Termite colonies have been found to thrive and reproduce without males, new research from the University of Sydney reveals.
The findings provide new evidence that males aren't required to maintain some advanced animal populations. They add momentum to questions about the impact and function of males in animal societies.
It is well known that many hymenopteran insect species -- which include bees and ants -- are essentially all-female societies. But termites are from a different insect order and typically contain male and female reproductives and workers.
Population analysis by a team of researchers -- including Professor Nathan Lo and postdoctoral researcher Dr Toshihisa Yoshiro from the University's School of Life and Environmental Sciences -- has for the first time identified termite colonies that completely lack males.
Findings published in BMC Biology today showed six of 10 termite populations scrutinized by the researchers in Japan were entirely comprised of asexual females. Aside from a lack of males, the colonies' queens contained no sperm in their sperm storage organs and their eggs remained unfertilised. Furthermore, there was no significant difference in the hatching rate of these unfertilised eggs and that of fertilised eggs among mixed-sex termite populations.

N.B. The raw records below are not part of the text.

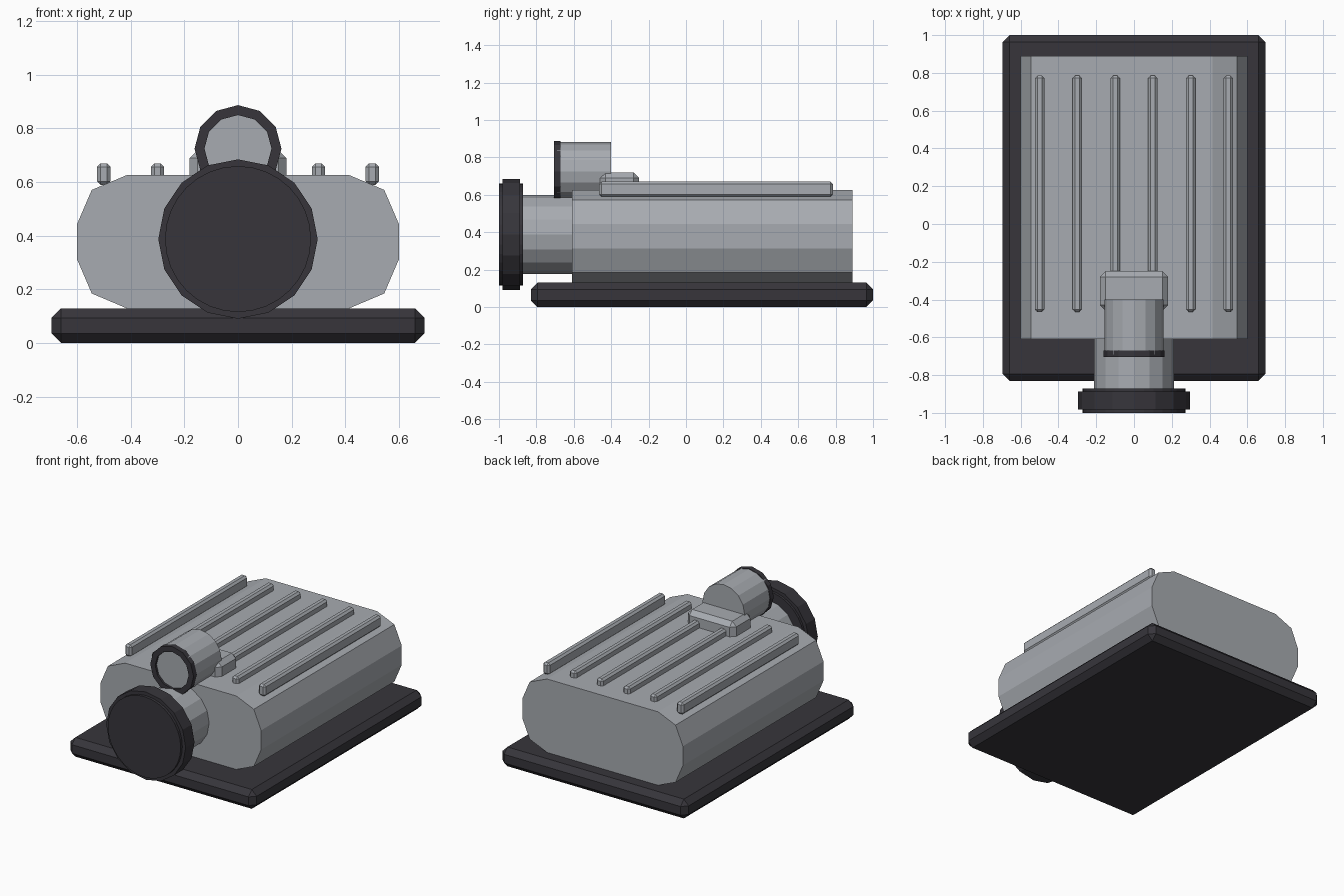
import bpy, bmesh, math
from mathutils import Matrix, Vector

if "Cube" in bpy.data.objects:
    bpy.data.objects.remove(bpy.data.objects["Cube"])


def mat(name, c):
    m = bpy.data.materials.new(name)
    m.diffuse_color = (*c, 1)
    m.use_nodes = True
    m.node_tree.nodes["Principled BSDF"].inputs["Base Color"].default_value = m.diffuse_color
    return m


METAL = mat("light grey metal", (0.39, 0.41, 0.44))
DARK = mat("dark rubber", (0.038, 0.036, 0.044))


def finish(name, bm, m):
    bmesh.ops.recalc_face_normals(bm, faces=bm.faces)
    me = bpy.data.meshes.new(name)
    bm.to_mesh(me)
    bm.free()
    me.materials.append(m)
    ob = bpy.data.objects.new(name, me)
    bpy.context.collection.objects.link(ob)
    return ob


def box(name, lo, hi, bevel, m):
    lo, hi = Vector(lo), Vector(hi)
    bm = bmesh.new()
    bmesh.ops.create_cube(bm, size=1, matrix=Matrix.Translation((lo + hi) / 2)
                          @ Matrix.Diagonal((*(hi - lo), 1)))
    bmesh.ops.bevel(bm, geom=bm.edges[:], offset=bevel, segments=1, affect='EDGES')
    return finish(name, bm, m)


def extrude(name, pts, y0, y1, m):
    # solid prism along y from an x/z outline
    bm = bmesh.new()
    a = [bm.verts.new((x, y0, z)) for x, z in pts]
    b = [bm.verts.new((x, y1, z)) for x, z in pts]
    bm.faces.new(a)
    bm.faces.new(b[::-1])
    for i in range(len(pts)):
        j = (i + 1) % len(pts)
        bm.faces.new((a[i], b[i], b[j], a[j]))
    return finish(name, bm, m)


def circle(r, n, z):
    return [(r * math.cos(2 * math.pi * i / n), z + r * math.sin(2 * math.pi * i / n))
            for i in range(n)]


def ring(name, r_out, r_in, n, z, y0, y1, m):
    # square-section ring around the y axis
    bm = bmesh.new()
    loops = [[bm.verts.new((x, y, zz)) for x, zz in circle(r, n, z)]
             for r, y in ((r_out, y0), (r_out, y1), (r_in, y1), (r_in, y0))]
    for k in range(4):
        p, q = loops[k], loops[(k + 1) % 4]
        for i in range(n):
            j = (i + 1) % n
            bm.faces.new((p[i], q[i], q[j], p[j]))
    return finish(name, bm, m)


# Base plate
box("base_plate", (-0.695, -0.83, 0), (0.695, 1.0, 0.13), 0.036, DARK)

# Body with rounded outline
q = [(0.60, 0.065), (0.545, 0.193), (0.415, 0.248)]
C = 0.378
half = [(x, C - z) for x, z in q[::-1]] + [(x, C + z) for x, z in q]
extrude("body", half + [(-x, z) for x, z in half[::-1]], -0.61, 0.89, METAL)

# Ribs on top
for i, x in enumerate((-0.5, -0.3, -0.1, 0.1, 0.3, 0.5)):
    box(f"top_rib_{i + 1}", (x - 0.025, -0.465, 0.59), (x + 0.025, 0.785, 0.67), 0.013, METAL)

# Front neck and cap
extrude("front_neck", circle(0.212, 16, 0.388), -0.89, -0.6, METAL)
extrude("front_cap", circle(0.272, 32, 0.388), -1.0, -0.872, DARK)
ring("cap_rim", 0.297, 0.26, 16, 0.388, -0.982, -0.888, DARK)

# Upper tube with rim and mounting block
extrude("upper_tube", circle(0.157, 16, 0.725), -0.69, -0.4, METAL)
ring("tube_rim", 0.162, 0.125, 12, 0.725, -0.705, -0.67, DARK)
box("tube_mount", (-0.18, -0.46, 0.58), (0.18, -0.25, 0.72), 0.03, METAL)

All the populations studied were of the Glyptotermes nakajimai species based in Japan. This species typically inhabits forest areas and is not considered a pest.

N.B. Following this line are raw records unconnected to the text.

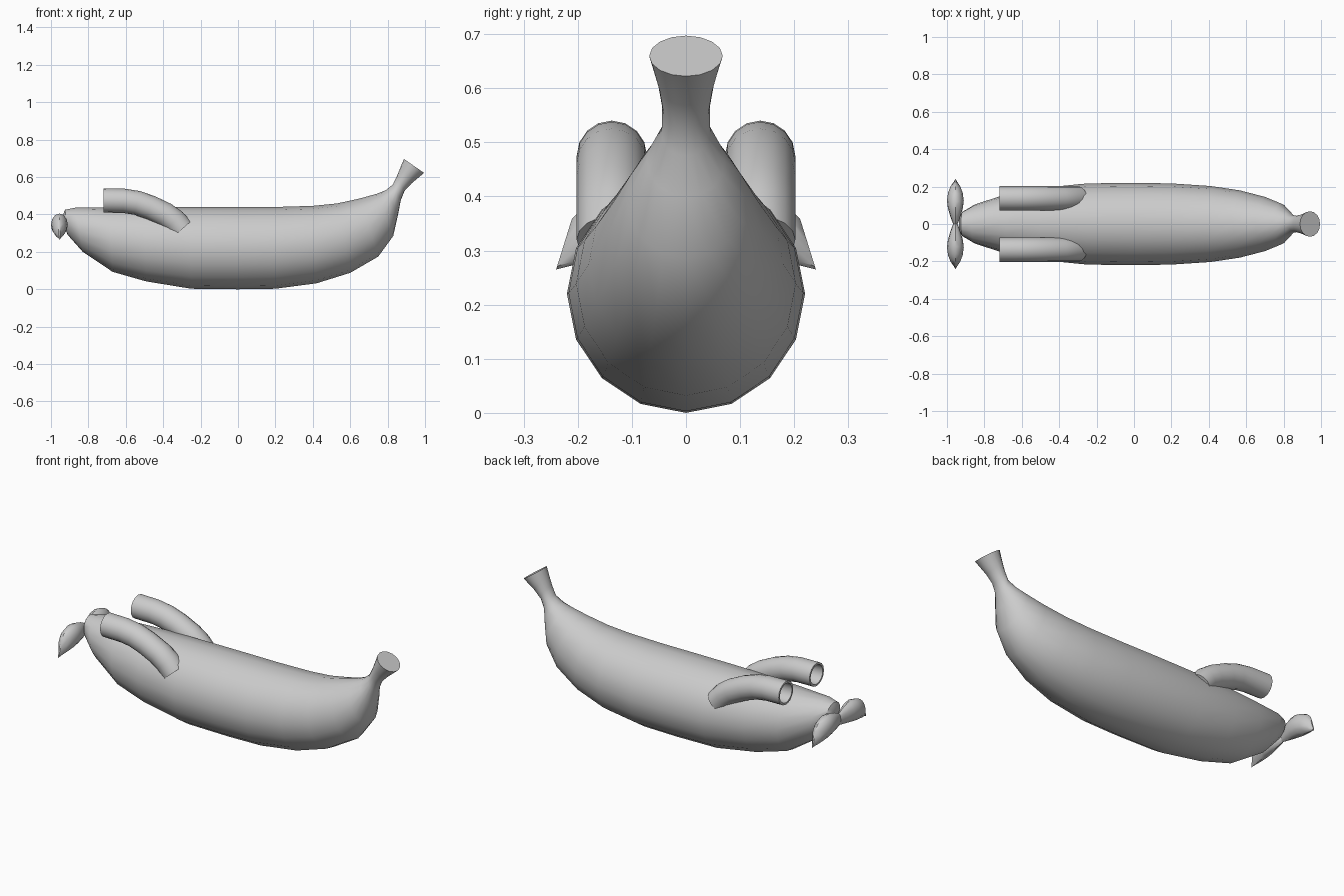
import bpy, bmesh, math
from mathutils import Vector as V

if "Cube" in bpy.data.objects:
    bpy.data.objects.remove(bpy.data.objects["Cube"])


def loft(name, rings, n=16, caps=(True, True)):
    """Skin elliptical rings, each given as (centre, half_axis_u, half_axis_v)."""
    bm = bmesh.new()
    loops = []
    for c, u, v in rings:
        loops.append([bm.verts.new(c + u * math.cos(2 * math.pi * i / n)
                                   + v * math.sin(2 * math.pi * i / n)) for i in range(n)])
    for a, b in zip(loops, loops[1:]):
        for i in range(n):
            j = (i + 1) % n
            bm.faces.new((a[i], a[j], b[j], b[i]))
    if caps[0]:
        bm.faces.new(loops[0][::-1])
    if caps[1]:
        bm.faces.new(loops[-1])
    bmesh.ops.recalc_face_normals(bm, faces=bm.faces)
    me = bpy.data.meshes.new(name)
    bm.to_mesh(me)
    bm.free()
    ob = bpy.data.objects.new(name, me)
    bpy.context.collection.objects.link(ob)
    bpy.ops.object.select_all(action='DESELECT')
    ob.select_set(True)
    bpy.context.view_layer.objects.active = ob
    bpy.ops.object.shade_smooth_by_angle(angle=math.radians(40))
    return ob


def span(top, bottom, side):
    """Ring spanning a top and bottom point, with a sideways half axis."""
    t, b = V(top), V(bottom)
    return (t + b) / 2, (t - b) / 2, V(side)


# banana hull: top x, top z, bottom x, bottom z, half width
hull = [(-.935, .40, -.93, .335, .035), (-.925, .425, -.91, .29, .065),
        (-.87, .436, -.83, .20, .105), (-.69, .437, -.67, .093, .16),
        (-.5, .44, -.49, .042, .193), (-.25, .44, -.25, .003, .217),
        (0, .44, 0, 0, .22), (.2, .44, .2, .003, .217),
        (.4, .446, .42, .032, .203), (.53, .459, .6, .088, .18),
        (.65, .485, .75, .175, .145), (.74, .51, .83, .285, .11),
        (.79, .53, .856, .40, .072), (.828, .56, .87, .475, .045),
        (.85, .605, .89, .525, .044), (.868, .65, .93, .568, .052),
        (.887, .697, .995, .622, .068)]
loft("banana_hull", [span((tx, 0, tz), (bx, 0, bz), (0, w, 0)) for tx, tz, bx, bz, w in hull])

# exhaust pipes: centre path, with a bore running back in from the open end
path = [(-.72, .475), (-.61, .473), (-.54, .462), (-.47, .438), (-.39, .40), (-.34, .365), (-.30, .32)]
for side, label in ((-1, "front"), (1, "rear")):
    outer, inner = [], []
    for i, (x, z) in enumerate(path):
        a, b = path[max(i - 1, 0)], path[min(i + 1, len(path) - 1)]
        t = V((b[0] - a[0], 0, b[1] - a[1])).normalized()
        if i == 0:
            t = V((1, 0, 0))
        up = V((-t.z, 0, t.x))
        c = V((x, side * .137, z))
        outer.append((c, V((0, .065, 0)), up * .065))
        inner.append((c, V((0, .054, 0)), up * .054))
    loft(label + "_exhaust_pipe", inner[3::-1] + outer)

# propeller blades: top y, top z, bottom y, bottom z, half thickness
blade = [(0, .37, 0, .305, .012), (.04, .39, .045, .297, .028), (.08, .402, .09, .29, .04),
         (.12, .405, .13, .284, .045), (.16, .395, .175, .278, .039),
         (.19, .379, .212, .272, .026), (.211, .358, .24, .265, .004)]
for side, label in ((-1, "front"), (1, "rear")):
    loft(label + "_propeller_blade",
         [span((-.955, side * ty, tz), (-.955, side * by, bz), (w, 0, 0))
          for ty, tz, by, bz, w in blade], n=12)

"These results demonstrate males are not essential for the maintenance of animal societies in which they previously played an active social role," said Professor Lo.
The occasional development of unfertilised eggs in mixed-sex colonies suggests asexual female populations may have evolved from their mixed-sex counterparts.
Professor Lo says asexual reproduction could allow termites to successfully adapt to a range of new environments.
"All else being equal, asexual populations grow at twice the rate of sexual populations because only females are required to reproduce. This increased growth rate of colonies makes it easier for populations to entrench themselves in new environments."
While it is possible some of the 276 termite species in Australia, among the most primitive and ecologically diverse in the world, reproduce asexually further research is required to determine this, Dr Yashiro said.
Loss of males from mixed-sex societies in termites was co-written by researchers from the Laboratory of Insect Ecology at Kyoto University.